Sarai Stricklin


A​t the age of 5, Sarai knew that she was to become an artist.  While growing up in Honolulu, her parents  sent her to summer classes at the Honolulu Academy of Arts.  She carved out her very own painting studio in the family home at the age of 9.  When she was 12, she was fortunate enough to travel to Paris and became enlightened by the masters work in the Louvre. (the best thing that can happen to a young artist!)  While attending Hawaii School for Girls, La Pietra, she learned in the 8th grade within a 3 month time span the two art forms that would mold her own unique expression.  True kapa making; the making of natural dyes from plants, the bamboo stamps, and the application of motif.  She did not learn the aspect of making the kapa fiber from the wauke plant.  Therefore, when she learned traditional batik three months later, she started painting the motif found on the bamboo kapa stamps onto natural fabric.

Knowing that her calling was to be an artist and live a life true to the philosophy of Aloha Aina, "to love the land", she apprenticed with kupuna (elders), keepers of the wisdom.  Hawaiian, Native American, Tahitian, and Maori teachers have blessed her life of seeking knowledge.  She traveled and lived on several islands when she gathered a deep understanding of island mythology, story lines, and founding energies that have movement still.  Her close association with her teachers has led to a particular intuitive understanding of form, colour, and knowledge of what is appropriate for the occasion.  Through the painstaking processing, she understands the making of batik in the old manner which is very labor intensive.


Sarai is also teaching the children of Molokai to batik in the old style in order to carry on the tradition.  She has found a unique curriculum that bridges cultural communication, and satisfies the heart of native expression.  Molokai has a large batiking hui (group) now.  Developing an awareness for a culturally based art form; including motif, native plants and animals, aumakua (spirit guides), and prayer.  The islanders are cultivating economic development via batik art.

Prior to moving to Molokai, Sarai lived in Makaha on the west side of Oahu where she worked closely with surfer Rell Sunn.  Rell was very instrumental in bringing Sarai's walk with the ancestors (the old story lines) into a modern day application, value and worth.  Rell asked Sarai to create many kapa motif bands for her various functions and it
nd it came to life from that point on.

Milestones, Shows & Dreams

After traveling extensively, Sarai settled in Hana Maui to paint and raise her children.  Days after moving home to Hana, artist Yaacor Agam (father of kinetic art) invited Sarai to Paris to have an art show.  He encouraged her to paint of the truths of the Hawaiians ans Native Americans.  This was in 1983.

Sarai worked on many fashion designs, creating one-of-a-kind art to wear for many of Hawaii's stars.  Willie Nelson donated his hand-painted silk shirt to the Country Music Hall of Fame which Sarai custom made for him.

Aloha Festivals, Ka Huke Piko, and Makahiki were full of life for Sarai on Molokai.  She helped create stages with large murals and fashion shows.

The Four Seasons Wailea, Maui invited Sarai to be a featured artist.  She learned that our intelligent visitors wanted to grasp the deeper meanings of our values and culture.  The language of motif finally bridged for her.
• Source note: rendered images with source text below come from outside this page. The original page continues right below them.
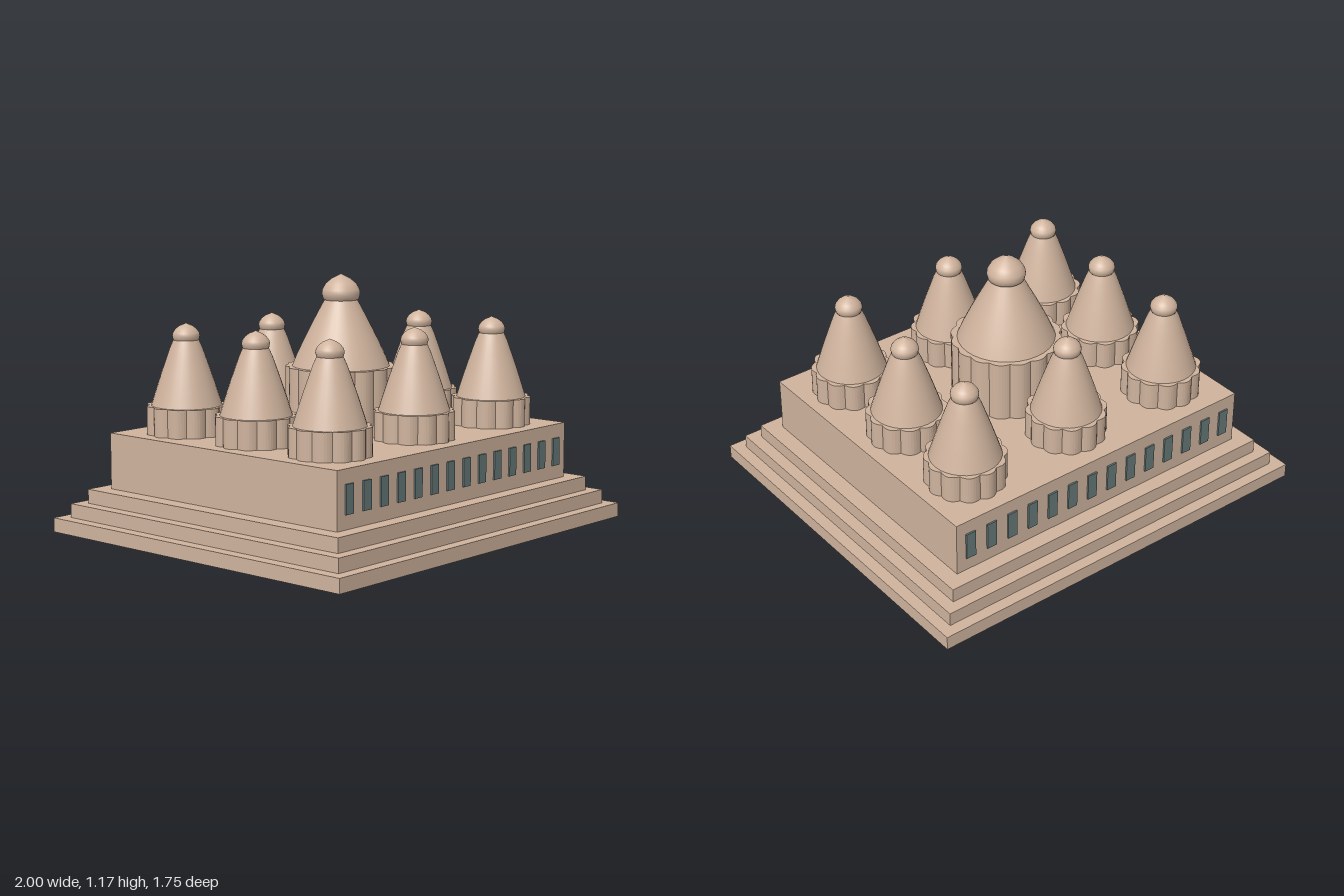
import * as THREE from 'three';

export function createModel() {
  const model = new THREE.Group();
  const stone = new THREE.MeshStandardMaterial({ color: 0xcfb39d });
  stone.name = 'sandstone';
  const glass = new THREE.MeshStandardMaterial({ color: 0x667879 });
  glass.name = 'window slate';

  function add(parent, name, geometry, material, x = 0, y = 0, z = 0) {
    const mesh = new THREE.Mesh(geometry, material);
    mesh.name = name;
    mesh.position.set(x, y, z);
    parent.add(mesh);
    return mesh;
  }

  // Stepped plinth and main hall: half width, half depth, bottom, top
  const tiers = [
    ['lowerStep', 1, 0.875, 0, 0.066],
    ['middleStep', 0.943, 0.82, 0.066, 0.131],
    ['upperStep', 0.885, 0.765, 0.131, 0.197],
    ['hall', 0.808, 0.692, 0.197, 0.457],
  ];
  for (const [name, hx, hz, y0, y1] of tiers) {
    add(model, name, new THREE.BoxGeometry(hx * 2, y1 - y0, hz * 2), stone, 0, (y0 + y1) / 2, 0);
  }

  // Window rows on the front and back walls
  const pane = new THREE.BoxGeometry(0.05, 0.13, 0.009);
  for (const side of [1, -1]) {
    for (let i = 0; i < 14; i++) {
      add(model, 'window', pane, glass, (i - 6.5) * 0.113, 0.327, side * 0.6955);
    }
  }

  // Drum with shallow scalloped lobes around its wall
  function drumGeometry(radius, depth, lobes, height) {
    const points = [];
    const count = lobes * 8;
    for (let i = 0; i < count; i++) {
      const a = (i / count) * Math.PI * 2;
      const r = radius - depth * (1 - Math.abs(Math.cos(a * lobes / 2)));
      points.push(new THREE.Vector2(Math.cos(a) * r, Math.sin(a) * r));
    }
    const geometry = new THREE.ExtrudeGeometry(new THREE.Shape(points), { depth: height, bevelEnabled: false });
    return geometry.rotateX(-Math.PI / 2);
  }

  function lathe(profile) {
    return new THREE.LatheGeometry(profile.map(([r, y]) => new THREE.Vector2(r, y)), 32);
  }

  // Tower: scalloped drum, tapering spire and pointed finial
  function tower(name, x, z, drum, spire, finial) {
    const group = new THREE.Group();
    group.name = name;
    group.position.set(x, 0.457, z);
    add(group, 'drum', drum, stone);
    add(group, 'spire', spire, stone);
    add(group, 'finial', finial, stone);
    model.add(group);
  }

  // Central tower
  tower('centralTower', 0, 0,
    drumGeometry(0.257, 0.013, 16, 0.293),
    lathe([[0.226, 0.293], [0.205, 0.343], [0.178, 0.4], [0.15, 0.457], [0.121, 0.513], [0.096, 0.56], [0.074, 0.6]]),
    lathe([[0.07, 0.592], [0.083, 0.602], [0.089, 0.625], [0.086, 0.645],
      [0.07, 0.672], [0.042, 0.695], [0.016, 0.708], [0, 0.716]]));

  // Ring of eight smaller towers
  const drum = drumGeometry(0.186, 0.016, 12, 0.13);
  const spire = lathe([[0.162, 0.13], [0.147, 0.178], [0.131, 0.228], [0.113, 0.282], [0.094, 0.336], [0.075, 0.39], [0.058, 0.428]]);
  const finial = lathe([[0.052, 0.422], [0.059, 0.43], [0.063, 0.447], [0.06, 0.461],
    [0.048, 0.478], [0.03, 0.492], [0.012, 0.499], [0, 0.505]]);
  for (const x of [-0.567, 0, 0.567]) {
    for (const z of [-0.438, 0, 0.438]) {
      if (x || z) tower('outerTower', x, z, drum, spire, finial);
    }
  }
  return model;
}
She currently works in her studio on Maui, and has art in galleries around Hawaii. she has been featured in many magazines and exhibitions both in Hawaii and by lovers of the culture of Hawaii elsewhere.  
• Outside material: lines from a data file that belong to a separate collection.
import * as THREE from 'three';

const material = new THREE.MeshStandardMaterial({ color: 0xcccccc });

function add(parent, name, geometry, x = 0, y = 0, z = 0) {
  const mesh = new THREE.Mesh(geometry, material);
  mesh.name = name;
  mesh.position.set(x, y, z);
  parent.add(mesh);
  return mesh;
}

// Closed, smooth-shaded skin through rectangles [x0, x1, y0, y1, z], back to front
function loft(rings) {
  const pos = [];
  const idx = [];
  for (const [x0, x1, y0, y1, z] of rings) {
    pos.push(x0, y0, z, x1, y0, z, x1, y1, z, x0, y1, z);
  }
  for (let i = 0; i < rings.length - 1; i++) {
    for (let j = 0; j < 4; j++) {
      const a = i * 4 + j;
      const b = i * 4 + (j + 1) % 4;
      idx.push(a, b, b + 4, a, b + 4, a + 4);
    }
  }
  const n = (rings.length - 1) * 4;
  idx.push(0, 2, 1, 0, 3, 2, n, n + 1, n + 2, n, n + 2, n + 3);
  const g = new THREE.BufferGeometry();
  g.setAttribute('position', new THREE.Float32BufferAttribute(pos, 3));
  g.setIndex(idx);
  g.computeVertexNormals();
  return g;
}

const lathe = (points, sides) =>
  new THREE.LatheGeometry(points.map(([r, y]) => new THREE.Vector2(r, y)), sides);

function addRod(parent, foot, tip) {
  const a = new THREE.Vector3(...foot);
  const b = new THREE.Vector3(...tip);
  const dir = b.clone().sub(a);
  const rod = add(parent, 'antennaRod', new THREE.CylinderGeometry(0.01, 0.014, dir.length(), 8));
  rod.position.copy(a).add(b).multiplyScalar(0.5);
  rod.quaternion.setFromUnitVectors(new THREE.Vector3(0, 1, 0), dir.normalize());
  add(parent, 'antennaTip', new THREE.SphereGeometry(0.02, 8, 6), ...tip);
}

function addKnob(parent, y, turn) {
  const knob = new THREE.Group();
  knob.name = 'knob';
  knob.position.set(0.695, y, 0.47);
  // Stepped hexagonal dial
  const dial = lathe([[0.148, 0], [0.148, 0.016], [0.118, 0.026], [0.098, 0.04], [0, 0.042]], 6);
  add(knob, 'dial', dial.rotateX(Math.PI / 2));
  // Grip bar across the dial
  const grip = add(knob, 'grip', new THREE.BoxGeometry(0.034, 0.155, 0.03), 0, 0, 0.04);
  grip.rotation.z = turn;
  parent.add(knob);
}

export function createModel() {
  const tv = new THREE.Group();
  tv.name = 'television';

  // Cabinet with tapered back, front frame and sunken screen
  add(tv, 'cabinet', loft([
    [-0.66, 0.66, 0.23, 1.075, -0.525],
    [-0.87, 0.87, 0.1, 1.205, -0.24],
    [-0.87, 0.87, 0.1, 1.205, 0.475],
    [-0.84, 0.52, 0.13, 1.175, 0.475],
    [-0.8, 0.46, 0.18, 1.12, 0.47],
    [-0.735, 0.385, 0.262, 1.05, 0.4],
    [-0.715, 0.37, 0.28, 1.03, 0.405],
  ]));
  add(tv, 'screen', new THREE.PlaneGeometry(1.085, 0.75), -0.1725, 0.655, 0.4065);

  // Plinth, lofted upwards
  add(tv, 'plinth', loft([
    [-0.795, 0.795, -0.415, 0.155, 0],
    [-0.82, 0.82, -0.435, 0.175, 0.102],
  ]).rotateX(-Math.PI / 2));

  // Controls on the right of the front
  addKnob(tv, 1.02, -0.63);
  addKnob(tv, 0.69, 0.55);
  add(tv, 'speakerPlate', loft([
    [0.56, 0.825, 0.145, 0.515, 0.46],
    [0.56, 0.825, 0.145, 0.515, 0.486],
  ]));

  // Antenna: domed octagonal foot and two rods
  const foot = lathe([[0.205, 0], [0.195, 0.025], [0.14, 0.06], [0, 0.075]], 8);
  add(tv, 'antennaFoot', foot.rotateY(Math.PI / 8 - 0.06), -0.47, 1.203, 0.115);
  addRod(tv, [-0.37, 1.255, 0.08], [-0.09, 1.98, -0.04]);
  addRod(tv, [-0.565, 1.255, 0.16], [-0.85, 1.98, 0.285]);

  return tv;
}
my story

If you want to see more recent works, browse my Portfolio.